| Exercise prompt |
Write out the following listing's lines from the one with "const n = 56;" to the one with "const rim = 1.885", exactly, with both included and no others.

========================================================================

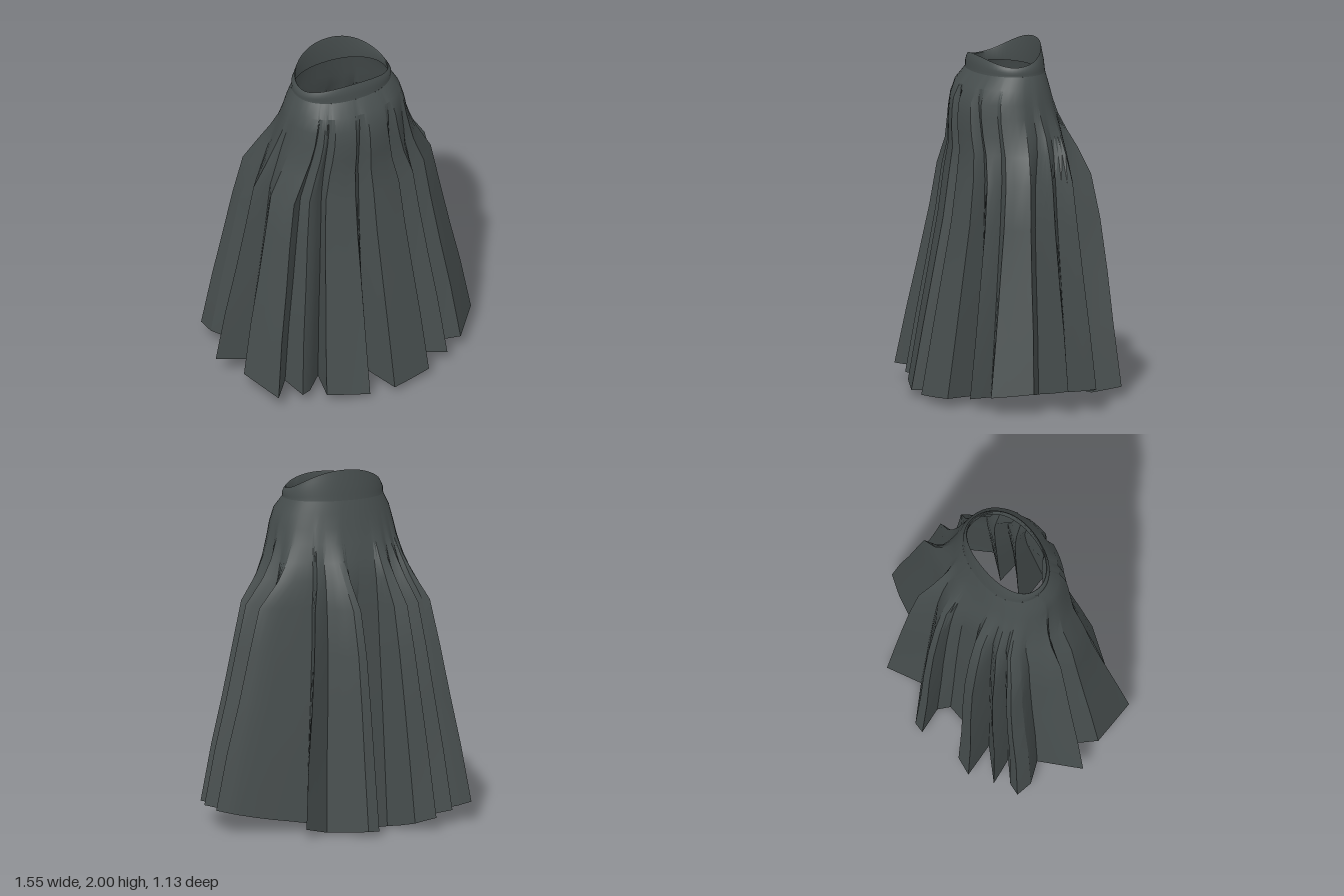
import * as THREE from 'three';
import { toCreasedNormals } from 'three/addons/utils/BufferGeometryUtils.js';

const cloth = new THREE.MeshStandardMaterial({ color: 0x474e4e, side: THREE.DoubleSide });
cloth.name = 'charcoalCloth';

const { lerp, smoothstep } = THREE.MathUtils;

// Skirt levels: height, half width, front reach, back reach, pleating in front, pleating behind
const LEVELS = [
  [1.83, 0.29, 0.23, 0.172, 0, 0],
  [1.76, 0.33, 0.29, 0.19, 0.12, 0],
  [1.68, 0.355, 0.322, 0.21, 0.42, 0.08],
  [1.6, 0.375, 0.332, 0.238, 0.58, 0.22],
  [1.5, 0.41, 0.332, 0.29, 0.7, 0.45],
  [1.4, 0.455, 0.325, 0.35, 0.85, 0.7],
  [1.25, 0.545, 0.345, 0.42, 0.97, 0.95],
  [1.0, 0.595, 0.38, 0.47, 1, 1],
  [0.7, 0.655, 0.44, 0.505, 1, 1],
  [0.4, 0.72, 0.5, 0.53, 1, 1],
  [0.04, 0.78, 0.57, 0.57, 1, 1],
];

// Corners of the pleats along the hem (x, z), from the front round by +x;
// a third number sets the angle at the waist where the pleat leans
const HEM = [
  [-0.02, 0.33], [0.05, 0.565], [0.29, 0.51], [0.23, 0.3], [0.44, 0.44],
  [0.41, 0.3, 0.98], [0.56, 0.365, 1.08], [0.72, 0.175, 1.5], [0.5, 0.05, 1.68], [0.775, -0.01, 1.82],
  [0.54, -0.11, 1.95], [0.775, -0.18, 2.22], [0.66, -0.215, 2.32], [0.27, -0.28, 2.55], [0.37, -0.51, 2.62],
  [0.2, -0.4, 2.72], [0.02, -0.57, 2.9], [-0.045, -0.57, 2.97], [0.02, -0.42, 3.06], [-0.01, -0.35, 3.24],
  [-0.19, -0.34, 3.48], [-0.29, -0.5], [-0.41, -0.52], [-0.33, -0.32], [-0.54, -0.44],
  [-0.47, -0.29], [-0.6, -0.37], [-0.68, -0.38], [-0.67, -0.28], [-0.58, -0.17],
  [-0.78, 0], [-0.6, 0.03], [-0.69, 0.17], [-0.61, 0.44], [-0.49, 0.28],
  [-0.46, 0.44], [-0.4, 0.41], [-0.29, 0.29], [-0.33, 0.48], [-0.1, 0.56],
];

// Point on a slightly squared oval ring with separate front and back reach
function oval(angle, rx, front, back, cx) {
  const square = (v) => Math.sign(v) * Math.abs(v) ** 0.92;
  return [
    cx + rx * square(Math.sin(angle)),
    (front - back) / 2 + (front + back) / 2 * square(Math.cos(angle)),
  ];
}

// Closed rings joined from first to last
function loft(rings, crease) {
  const n = rings[0].length;
  const index = [];
  for (let j = 0; j < rings.length - 1; j++) {
    for (let i = 0; i < n; i++) {
      const a = j * n + i, b = j * n + (i + 1) % n;
      index.push(a, a + n, b, b, a + n, b + n);
    }
  }
  const g = new THREE.BufferGeometry();
  g.setAttribute('position', new THREE.Float32BufferAttribute(rings.flat(2), 3));
  g.setIndex(index);
  return toCreasedNormals(g, crease);
}

// Hem corners with a steadily rising angle round the waist, long panels subdivided
function hemPoints() {
  let last = -0.1;
  const corners = HEM.map(([x, z, lean], i) => {
    let a = lean ?? Math.atan2(x / 0.78, z / 0.57);
    if (a < 0 && i > 0) a += Math.PI * 2;
    last = Math.max(a, last + 0.04);
    return { x, z, a: last };
  });
  corners.push({ ...corners[0], a: corners[0].a + Math.PI * 2 });
  const points = [];
  for (let i = 0; i < HEM.length; i++) {
    const p = corners[i], q = corners[i + 1];
    const steps = Math.ceil(Math.hypot(q.x - p.x, q.z - p.z) / 0.12);
    for (let s = 0; s < steps; s++) {
      const t = s / steps;
      points.push({ x: lerp(p.x, q.x, t), z: lerp(p.z, q.z, t), a: lerp(p.a, q.a, t) });
    }
  }
  return points;
}

// The hem rises at the sides and hangs lowest behind, under the inner folds
function hemHeight({ x, z }) {
  const side = 0.035 + 0.1 * (x / 0.78) ** 2;
  const behind = Math.max(0, Math.abs(x) - 0.2) * 0.22 + Math.max(0, -z - 0.36) * 0.12;
  return lerp(side, Math.min(side, behind), smoothstep(-z, 0.26, 0.34));
}

// Pleats grow out of a smooth hip into the folded hem
function skirtGeometry() {
  const top = LEVELS[0], bottom = LEVELS[LEVELS.length - 1];
  const share = (level, k) => (level[k] - top[k]) / (bottom[k] - top[k]);
  const points = hemPoints();
  const rings = LEVELS.map((level) => points.map((h) => {
    const [y, rx, front, back, pleatFront, pleatBack] = level;
    const behind = smoothstep(-Math.cos(h.a), -0.5, 0.5);
    const fx = share(level, 1);
    const fz = lerp(share(level, 2), share(level, 3), behind);
    const pleat = lerp(pleatFront, pleatBack, behind);
    const [wx, wz] = oval(h.a, top[1], top[2], top[3], -0.015);
    const [ox, oz] = oval(h.a, rx, front, back, -0.015 * (1 - fx));
    const drop = (top[0] - y) / (top[0] - bottom[0]);
    return [
      lerp(ox, lerp(wx, h.x, fx), pleat),
      y + (hemHeight(h) - bottom[0]) * drop ** 3,
      lerp(oz, lerp(wz, h.z, fz), pleat),
    ];
  }));
  return loft(rings, 0.45);
}

// Waistband: inner face, rolled rim rising at the back, outer face with a shallow seam
function waistbandGeometry() {
  const n = 56;
  // Height share from seam to rim, half width, front reach, back reach
  const profile = [
    [0.0, 0.276, 0.217, 0.158], [0.9, 0.268, 0.21, 0.146], [1.0, 0.272, 0.214, 0.149],
    [0.8, 0.28, 0.222, 0.154], [0.45, 0.29, 0.228, 0.164], [0.2, 0.288, 0.228, 0.168],
    [0.0, 0.29, 0.23, 0.172],
  ];
  const rings = profile.map(([t, rx, front, back]) => Array.from({ length: n }, (_, i) => {
    const a = i / n * Math.PI * 2, c = Math.cos(a);
    const rim = 1.885 - 0.0375 * c + 0.0775 * c * c;
    const [x, z] = oval(a, rx, front, back, -0.015);
    return [x, lerp(1.83, rim, t), z];
  }));
  return loft(rings, 0.8);
}

export function createModel() {
  const group = new THREE.Group();
  group.name = 'pleatedSkirt';
  const parts = { skirt: skirtGeometry(), waistband: waistbandGeometry() };
  for (const [name, geometry] of Object.entries(parts)) {
    const mesh = new THREE.Mesh(geometry, cloth);
    mesh.name = name;
    group.add(mesh);
  }
  return group;
}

========================================================================

| Written solution |
  const n = 56;
  // Height share from seam to rim, half width, front reach, back reach
  const profile = [
    [0.0, 0.276, 0.217, 0.158], [0.9, 0.268, 0.21, 0.146], [1.0, 0.272, 0.214, 0.149],
    [0.8, 0.28, 0.222, 0.154], [0.45, 0.29, 0.228, 0.164], [0.2, 0.288, 0.228, 0.168],
    [0.0, 0.29, 0.23, 0.172],
  ];
  const rings = profile.map(([t, rx, front, back]) => Array.from({ length: n }, (_, i) => {
    const a = i / n * Math.PI * 2, c = Math.cos(a);
    const rim = 1.885 - 0.0375 * c + 0.0775 * c * c;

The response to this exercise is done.